March 20, 2020 in History

By Lesley Kennedy

From the American Civil War to pandemics to the attacks of 9/11, individuals have responded to emergencies with generosity and grace. Here are some examples.

When a natural disaster, pandemic, war or of other crisis strikes, Americans have reacted with acts of kindness, turning both regular civilians and notables into heroes.

According to Rebecca Solnit, author of . In one tent, according to Trudeau, was Harry L. Benbow, a Confederate officer captured at Five Forks. As Lincoln extended his hand, Benbow told him he was offering it to “a Confederate colonel, who has fought you as hard as he could for four years.” “‘Well,’ said (Lincoln), ‘I hope a Confederate colonel will not refuse me his hand.’ ‘No sir,’ I replied, ‘I will not,’ and I clasped his hand in both mine.”

READ MORE: Abraham Lincoln

Smallpox Outbreak

The nationwide smallpox epidemic killed between 4,000 and 5,600 Americans from 1897 to 1903. In 1901, according to the Times Reporter in New Philadelphia, Ohio, it hit the Robinson family in Mineral City, Ohio. The parents, six kids and their belongings were quarantined in a farmhouse outside of town for months, during which time four of the children died.

“Their physician, Dr. William Willigman of Mineral City, also was placed in quarantine, living in a tent outside the house while attending to their daily medical needs,” the newspaper reports. While the surviving family eventually recovered, and Willigman was able to return home, as a precaution, all the family’s possessions, including their clothing, were burned. Released from quarantine, the Robinsons moved into a home owned by the Tuscarawas Coal and Iron Co.

“A complete new outfit of household furniture and utensils was given them by the Board of Health, and a generous supply of clothing was donated by the people of the community,” the Mineral Pointer newspaper reported at the time.

READ MORE: How an African Slave in Boston Helped Save Generations from Smallpox

San Francisco Earthquake of 1906

The ruins of San Francisco, still smoldering after the 1906 earthquake and the three-day fire that followed it.

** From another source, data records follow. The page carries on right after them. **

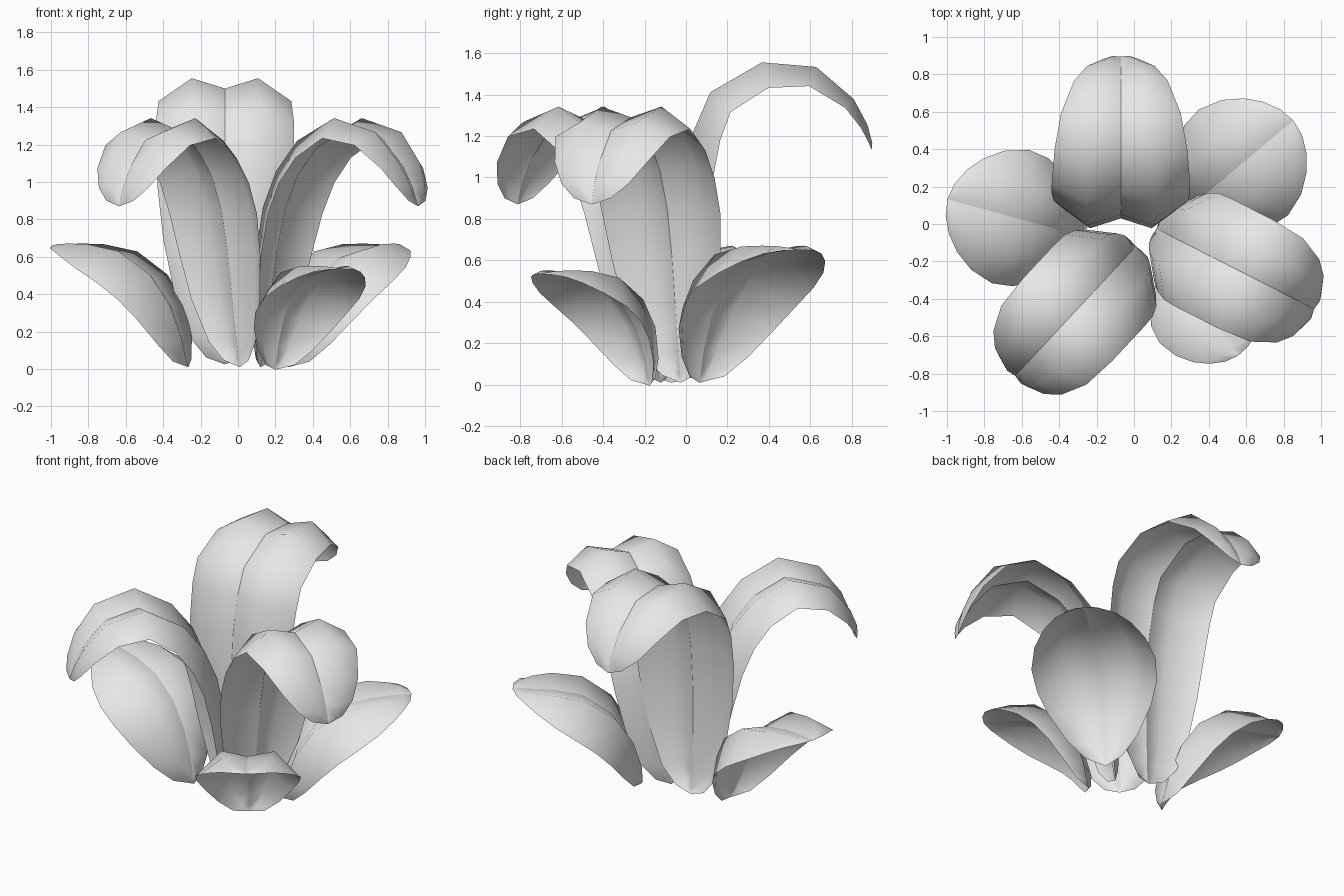
import bpy, bmesh, math
from mathutils import Vector

cube = bpy.data.objects.get("Cube")
if cube:
    bpy.data.objects.remove(cube, do_unlink=True)

# One pale grey material for every petal
grey = bpy.data.materials.new("pale_grey")
grey.use_nodes = True
colour = (0.8, 0.8, 0.8, 1)
grey.diffuse_color = colour
grey.node_tree.nodes["Principled BSDF"].inputs["Base Color"].default_value = colour

# Midrib profiles: (distance outwards, height, half width)
TALL = [(0, .025, 0), (-.01, .06, .1), (-.015, .17, .19), (-.02, .4, .27), (-.02, .7, .33),
        (0, .98, .36), (.04, 1.2, .37), (.11, 1.37, .37), (.33, 1.5, .355), (.56, 1.485, .32),
        (.73, 1.35, .25), (.8, 1.24, .18), (.835, 1.16, .09), (.845, 1.13, 0)]
SPREAD = [(0, .01, 0), (.01, .05, .09), (.025, .15, .17), (.06, .38, .25), (.095, .62, .295),
          (.145, .85, .32), (.22, 1.03, .325), (.335, 1.18, .325), (.53, 1.29, .325),
          (.74, 1.225, .31), (.86, 1.08, .25), (.915, .97, .18), (.94, .9, .1), (.946, .87, 0)]
LOW = [(0, .01, 0), (.01, .05, .11), (.03, .16, .21), (.09, .33, .305), (.19, .48, .355),
       (.35, .595, .37), (.52, .635, .33), (.63, .645, .26), (.7, .65, .18), (.745, .65, .09),
       (.76, .65, 0)]


def petal(name, base, angle, profile, lift, droop, size=1):
    """Gull-shaped sheet: folded midrib, raised middles, edges drooping less to the tip."""
    out = Vector((math.cos(math.radians(angle)), math.sin(math.radians(angle)), 0))
    side = Vector((-out.y, out.x, 0))
    up = Vector((0, 0, 1))
    origin = Vector(base)
    reach = profile[-1][0]
    bm = bmesh.new()
    rows = []
    for i, (r, z, w) in enumerate(profile):
        a, b = profile[max(i - 1, 0)], profile[min(i + 1, len(profile) - 1)]
        normal = (up * (b[0] - a[0]) - out * (b[1] - a[1])).normalized()
        centre = out * r + up * z
        if w == 0:
            rows.append([bm.verts.new(origin + centre * size)] * 5)
            continue
        edge = -droop * (1 - max(r / reach, 0) ** 3)
        rows.append([bm.verts.new(origin + size * (centre + side * (s * w) + normal * (n * w)))
                     for s, n in ((-1, edge), (-.5, lift), (0, 0), (.5, lift), (1, edge))])
    for low, high in zip(rows, rows[1:]):
        for k in range(4):
            corners = dict.fromkeys((low[k], high[k], high[k + 1], low[k + 1]))
            face = bm.faces.new(list(corners))
            face.smooth = True
            face.normal_flip()
        # Keep the midrib crease sharp
        bm.edges.get((low[2], high[2])).smooth = False
    mesh = bpy.data.meshes.new(name)
    bm.to_mesh(mesh)
    bm.free()
    mesh.materials.append(grey)
    bpy.context.collection.objects.link(bpy.data.objects.new(name, mesh))


# Three tall arching petals
petal("tall_petal_back", (-.07, .05, 0), 90, TALL, .16, .21)
petal("tall_petal_front", (.01, -.12, 0), 227, SPREAD, .16, .21)
petal("tall_petal_left", (.12, -.025, 0), 333, SPREAD, .16, .21)

# Three low broad petals
petal("low_petal_right", (-.265, -.07, 0), 164.5, LOW, .1, .43)
petal("low_petal_left", (.27, .065, 0), 40, LOW, .1, .43)
petal("low_petal_front", (.2, -.175, -.012), 304, LOW, .1, .43, .84)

Following the disastrous earthquake and subsequent fires that left 3,000 people dead and half of the city’s residents homeless, a woman named Anna Amelia Holshouser was forced to camp out with a friend, eventually setting up at Golden Gate Park, according to Solnit’s A Paradise Built in Hell. There, Solnit writes, Holshouser made …read more